Two big problems
Now here we are June 2021 barely above .500 with no center fielder and a broken rotation and Cashman is the man to blame. Cashman has been building unsuccessful teams for over a decade even with a change in management halfway through. Cashman has two main problems with his team construction that keep coming back to haunt the organization, a consistent failure to create a solid rotation and his instance on a home run or bust offense.
I’m not going to go year by year talking about Cashman’s rotation failures because that would take all day but to put it simply Gerrit Cole was Cashman’s first ace since CC Sabathia during the 2009 offseason. You can argue Masahiro Tanaka but you’re wrong. Just use 2021 as an example. Rather than looking to sign a number two behind Cole, exactly what everyone knew we needed after the 2020 season Cashman decided instead to take a chance on Corey Kluber whose slightly passed his prime and Jameson Taillon who hadn’t pitched in over a season despite having names like Snell and Bauer floating in free agency. There is a time to take a gamble but a decade after your last World Series win just isn’t it.
You can blame Boone all you want for the serious lack of offense this season but he’s just playing the cards he’s been dealt. Cashman has taken the baby bomber mentality to a whole new extreme creating a lineup whose main goal is to send the ball 400 feet. Don’t get me wrong, a good home run is always fun to watch but winning games is even more fun and when the Yankees can’t send the ball into the stands they just can’t win. It seems the Yankees just have too much unsuccessful power. The home run or bust mentality alone isn’t working, if it was we’d have something to show for it by now.
Learn from those around you
As the Stanley Cup playoffs wind down it’s hard for me to think about anything but hockey. The New York Islanders are a perfect example of how to take a team and turn it around. For years the Islanders were unable to make anything happen consistently missing the playoffs despite some high-level talent. If you haven’t noticed by now the Islanders certainly aren’t that team anymore and there is one big difference between semi-final Islanders and can’t win a game Islanders and that difference is management. Ownership cleaned house bringing in a new general manager and head coach with a new vision for the team.
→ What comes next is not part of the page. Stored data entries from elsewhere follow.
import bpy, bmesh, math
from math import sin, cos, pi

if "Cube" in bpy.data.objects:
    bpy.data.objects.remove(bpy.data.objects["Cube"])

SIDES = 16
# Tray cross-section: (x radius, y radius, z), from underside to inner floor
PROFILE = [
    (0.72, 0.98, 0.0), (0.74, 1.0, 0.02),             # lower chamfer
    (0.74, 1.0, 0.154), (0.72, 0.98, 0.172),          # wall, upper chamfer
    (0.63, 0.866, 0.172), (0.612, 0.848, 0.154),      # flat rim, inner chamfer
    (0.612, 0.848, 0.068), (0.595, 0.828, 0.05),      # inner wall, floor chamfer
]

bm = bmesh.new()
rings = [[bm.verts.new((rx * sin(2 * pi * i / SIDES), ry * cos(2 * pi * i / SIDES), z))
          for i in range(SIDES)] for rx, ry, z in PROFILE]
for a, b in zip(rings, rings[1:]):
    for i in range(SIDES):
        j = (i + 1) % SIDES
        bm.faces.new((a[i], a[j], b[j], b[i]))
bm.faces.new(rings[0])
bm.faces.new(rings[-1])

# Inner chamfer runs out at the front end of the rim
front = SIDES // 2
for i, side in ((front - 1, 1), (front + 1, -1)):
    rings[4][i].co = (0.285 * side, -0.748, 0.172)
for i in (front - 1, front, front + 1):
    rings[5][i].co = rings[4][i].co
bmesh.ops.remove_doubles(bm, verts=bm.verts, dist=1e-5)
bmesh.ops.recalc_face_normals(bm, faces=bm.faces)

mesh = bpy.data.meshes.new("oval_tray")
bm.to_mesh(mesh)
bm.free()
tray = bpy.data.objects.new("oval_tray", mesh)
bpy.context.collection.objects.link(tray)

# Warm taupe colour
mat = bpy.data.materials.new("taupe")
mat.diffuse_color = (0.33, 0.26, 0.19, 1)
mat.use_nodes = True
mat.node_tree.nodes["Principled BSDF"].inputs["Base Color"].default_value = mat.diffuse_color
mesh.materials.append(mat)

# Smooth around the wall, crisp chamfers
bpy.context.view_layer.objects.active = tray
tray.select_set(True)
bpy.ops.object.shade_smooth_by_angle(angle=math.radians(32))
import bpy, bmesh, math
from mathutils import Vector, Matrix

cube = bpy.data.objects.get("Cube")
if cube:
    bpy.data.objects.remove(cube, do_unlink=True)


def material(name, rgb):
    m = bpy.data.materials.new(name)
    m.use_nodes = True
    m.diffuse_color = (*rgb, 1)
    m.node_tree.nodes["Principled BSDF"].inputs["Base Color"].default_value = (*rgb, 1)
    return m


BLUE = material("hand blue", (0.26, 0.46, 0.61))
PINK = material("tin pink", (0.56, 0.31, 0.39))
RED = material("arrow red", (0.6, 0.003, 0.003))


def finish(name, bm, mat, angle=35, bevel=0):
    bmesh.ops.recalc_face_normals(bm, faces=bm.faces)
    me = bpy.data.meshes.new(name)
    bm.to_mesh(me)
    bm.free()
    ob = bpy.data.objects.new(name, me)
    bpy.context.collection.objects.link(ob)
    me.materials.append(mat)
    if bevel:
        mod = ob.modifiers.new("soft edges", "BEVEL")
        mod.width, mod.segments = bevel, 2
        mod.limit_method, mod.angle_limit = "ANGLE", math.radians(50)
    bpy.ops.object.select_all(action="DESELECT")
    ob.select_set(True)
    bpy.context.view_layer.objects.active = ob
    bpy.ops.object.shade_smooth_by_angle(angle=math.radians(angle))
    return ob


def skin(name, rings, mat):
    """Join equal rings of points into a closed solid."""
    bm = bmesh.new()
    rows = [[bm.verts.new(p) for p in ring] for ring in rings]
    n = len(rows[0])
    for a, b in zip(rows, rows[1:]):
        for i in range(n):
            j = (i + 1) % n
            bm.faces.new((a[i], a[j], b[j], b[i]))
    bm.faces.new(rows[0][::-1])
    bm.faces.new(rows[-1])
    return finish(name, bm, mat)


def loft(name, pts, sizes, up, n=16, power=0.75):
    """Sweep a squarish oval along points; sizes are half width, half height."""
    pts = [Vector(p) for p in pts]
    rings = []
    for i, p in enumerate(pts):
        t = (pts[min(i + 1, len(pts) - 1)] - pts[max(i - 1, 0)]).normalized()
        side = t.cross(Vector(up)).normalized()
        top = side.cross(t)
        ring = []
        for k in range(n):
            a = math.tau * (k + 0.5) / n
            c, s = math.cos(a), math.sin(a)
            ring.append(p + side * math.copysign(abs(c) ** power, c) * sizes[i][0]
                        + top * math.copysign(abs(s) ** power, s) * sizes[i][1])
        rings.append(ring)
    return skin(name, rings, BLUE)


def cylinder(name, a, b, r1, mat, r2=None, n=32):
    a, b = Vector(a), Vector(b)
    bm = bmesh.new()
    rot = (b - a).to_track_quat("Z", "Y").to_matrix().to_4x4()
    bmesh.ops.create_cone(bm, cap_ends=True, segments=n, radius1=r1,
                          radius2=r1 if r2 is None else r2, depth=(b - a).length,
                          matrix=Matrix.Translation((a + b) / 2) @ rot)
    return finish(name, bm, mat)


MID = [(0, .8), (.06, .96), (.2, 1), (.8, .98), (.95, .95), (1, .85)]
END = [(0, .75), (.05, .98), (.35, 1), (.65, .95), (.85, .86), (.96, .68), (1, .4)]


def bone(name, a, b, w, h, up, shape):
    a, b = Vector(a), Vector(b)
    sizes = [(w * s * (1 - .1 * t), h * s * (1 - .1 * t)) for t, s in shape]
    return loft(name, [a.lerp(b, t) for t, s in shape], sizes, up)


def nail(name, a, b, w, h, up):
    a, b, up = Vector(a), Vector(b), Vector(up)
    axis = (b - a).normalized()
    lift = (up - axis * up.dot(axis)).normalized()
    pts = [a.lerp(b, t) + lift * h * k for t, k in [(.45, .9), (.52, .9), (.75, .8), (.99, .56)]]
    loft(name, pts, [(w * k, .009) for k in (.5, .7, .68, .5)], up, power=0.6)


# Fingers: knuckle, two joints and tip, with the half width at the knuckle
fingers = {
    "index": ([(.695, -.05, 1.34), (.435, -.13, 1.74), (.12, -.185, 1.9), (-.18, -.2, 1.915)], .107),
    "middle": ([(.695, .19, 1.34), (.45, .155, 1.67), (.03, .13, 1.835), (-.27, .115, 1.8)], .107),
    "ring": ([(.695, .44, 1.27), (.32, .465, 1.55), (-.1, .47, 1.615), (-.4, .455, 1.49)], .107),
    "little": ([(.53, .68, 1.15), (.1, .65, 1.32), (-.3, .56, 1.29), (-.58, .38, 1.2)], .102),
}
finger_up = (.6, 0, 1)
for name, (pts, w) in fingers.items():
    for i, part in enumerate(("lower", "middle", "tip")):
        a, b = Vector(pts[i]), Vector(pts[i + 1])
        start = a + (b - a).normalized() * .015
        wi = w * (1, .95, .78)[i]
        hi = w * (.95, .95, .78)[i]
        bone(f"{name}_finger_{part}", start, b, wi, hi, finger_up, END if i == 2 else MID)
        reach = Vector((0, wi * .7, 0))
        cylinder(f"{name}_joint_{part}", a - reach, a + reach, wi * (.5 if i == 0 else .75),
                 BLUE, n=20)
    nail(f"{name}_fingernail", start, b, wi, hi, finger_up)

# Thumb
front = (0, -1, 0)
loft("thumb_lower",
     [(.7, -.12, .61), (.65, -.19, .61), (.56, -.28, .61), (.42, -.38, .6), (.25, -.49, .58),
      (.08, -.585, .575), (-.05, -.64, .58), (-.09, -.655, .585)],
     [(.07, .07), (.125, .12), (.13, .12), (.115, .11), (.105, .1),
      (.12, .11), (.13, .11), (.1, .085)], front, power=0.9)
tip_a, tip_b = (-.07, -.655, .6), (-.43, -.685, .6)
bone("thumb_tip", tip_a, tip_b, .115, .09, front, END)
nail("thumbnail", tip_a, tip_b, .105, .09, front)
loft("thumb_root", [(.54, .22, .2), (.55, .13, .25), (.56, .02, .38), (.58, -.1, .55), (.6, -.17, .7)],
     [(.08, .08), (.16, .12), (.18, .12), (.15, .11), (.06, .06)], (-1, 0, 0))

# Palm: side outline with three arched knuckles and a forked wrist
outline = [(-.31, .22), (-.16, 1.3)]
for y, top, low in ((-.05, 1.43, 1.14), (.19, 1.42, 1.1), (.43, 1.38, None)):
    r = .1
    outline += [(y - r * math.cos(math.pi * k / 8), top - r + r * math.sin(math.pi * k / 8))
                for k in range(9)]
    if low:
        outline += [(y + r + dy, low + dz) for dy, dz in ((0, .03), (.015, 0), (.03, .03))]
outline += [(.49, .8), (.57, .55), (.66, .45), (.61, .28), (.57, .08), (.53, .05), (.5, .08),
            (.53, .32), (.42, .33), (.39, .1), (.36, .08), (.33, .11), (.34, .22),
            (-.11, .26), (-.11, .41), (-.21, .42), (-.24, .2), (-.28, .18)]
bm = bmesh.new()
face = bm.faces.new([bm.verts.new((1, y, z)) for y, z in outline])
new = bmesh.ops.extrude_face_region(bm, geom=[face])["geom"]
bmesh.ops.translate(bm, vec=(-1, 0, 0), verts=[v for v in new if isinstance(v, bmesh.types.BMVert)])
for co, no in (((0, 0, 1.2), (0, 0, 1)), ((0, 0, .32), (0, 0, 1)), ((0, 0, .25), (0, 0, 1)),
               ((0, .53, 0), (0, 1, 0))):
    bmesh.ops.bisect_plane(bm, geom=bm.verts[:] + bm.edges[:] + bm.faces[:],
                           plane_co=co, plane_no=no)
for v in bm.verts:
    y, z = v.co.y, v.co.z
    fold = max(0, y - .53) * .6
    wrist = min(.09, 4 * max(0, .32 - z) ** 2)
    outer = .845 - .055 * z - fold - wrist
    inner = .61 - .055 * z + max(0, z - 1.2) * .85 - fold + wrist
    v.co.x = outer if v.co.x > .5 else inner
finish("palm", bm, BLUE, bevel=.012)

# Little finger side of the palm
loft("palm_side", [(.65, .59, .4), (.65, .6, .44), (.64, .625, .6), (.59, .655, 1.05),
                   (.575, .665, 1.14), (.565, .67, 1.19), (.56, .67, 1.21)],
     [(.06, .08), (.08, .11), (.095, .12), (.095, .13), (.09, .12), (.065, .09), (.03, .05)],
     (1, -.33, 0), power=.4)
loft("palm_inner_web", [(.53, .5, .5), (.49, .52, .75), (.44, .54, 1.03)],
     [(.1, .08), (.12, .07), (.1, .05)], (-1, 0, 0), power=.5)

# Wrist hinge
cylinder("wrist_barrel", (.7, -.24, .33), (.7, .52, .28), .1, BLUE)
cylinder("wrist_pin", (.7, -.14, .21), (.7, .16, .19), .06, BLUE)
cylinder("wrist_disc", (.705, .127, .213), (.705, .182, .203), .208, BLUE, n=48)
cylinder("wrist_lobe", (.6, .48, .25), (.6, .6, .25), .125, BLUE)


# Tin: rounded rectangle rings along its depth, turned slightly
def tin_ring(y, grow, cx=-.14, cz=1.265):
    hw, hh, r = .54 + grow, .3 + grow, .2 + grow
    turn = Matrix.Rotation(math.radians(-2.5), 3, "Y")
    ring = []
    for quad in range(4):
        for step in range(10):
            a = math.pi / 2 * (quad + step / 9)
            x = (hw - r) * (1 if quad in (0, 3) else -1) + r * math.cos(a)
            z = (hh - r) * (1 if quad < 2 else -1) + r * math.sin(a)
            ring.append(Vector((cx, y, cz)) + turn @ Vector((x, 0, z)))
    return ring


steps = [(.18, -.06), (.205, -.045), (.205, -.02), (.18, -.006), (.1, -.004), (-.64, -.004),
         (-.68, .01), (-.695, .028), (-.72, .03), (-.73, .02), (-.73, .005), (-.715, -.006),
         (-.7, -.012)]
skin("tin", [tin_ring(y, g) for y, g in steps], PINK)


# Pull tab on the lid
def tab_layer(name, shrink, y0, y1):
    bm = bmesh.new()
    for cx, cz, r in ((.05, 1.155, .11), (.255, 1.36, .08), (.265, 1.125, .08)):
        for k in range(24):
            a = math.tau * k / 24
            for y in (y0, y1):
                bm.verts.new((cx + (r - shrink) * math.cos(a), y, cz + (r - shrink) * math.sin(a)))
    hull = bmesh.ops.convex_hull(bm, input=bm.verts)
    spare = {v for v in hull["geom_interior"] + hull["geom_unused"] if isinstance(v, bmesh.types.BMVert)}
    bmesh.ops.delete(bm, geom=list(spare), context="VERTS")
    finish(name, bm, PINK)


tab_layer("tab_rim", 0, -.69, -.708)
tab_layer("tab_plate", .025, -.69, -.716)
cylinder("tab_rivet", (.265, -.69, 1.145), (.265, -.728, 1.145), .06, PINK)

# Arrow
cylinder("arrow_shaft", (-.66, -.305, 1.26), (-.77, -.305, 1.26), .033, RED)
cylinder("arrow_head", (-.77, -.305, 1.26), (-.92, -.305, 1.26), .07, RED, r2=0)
It’s time for the Yankees to learn from one of New York’s hottest teams and create a start fresh. Boone might not be the main problem but he isn’t part of the solution either. It’s time to clean house.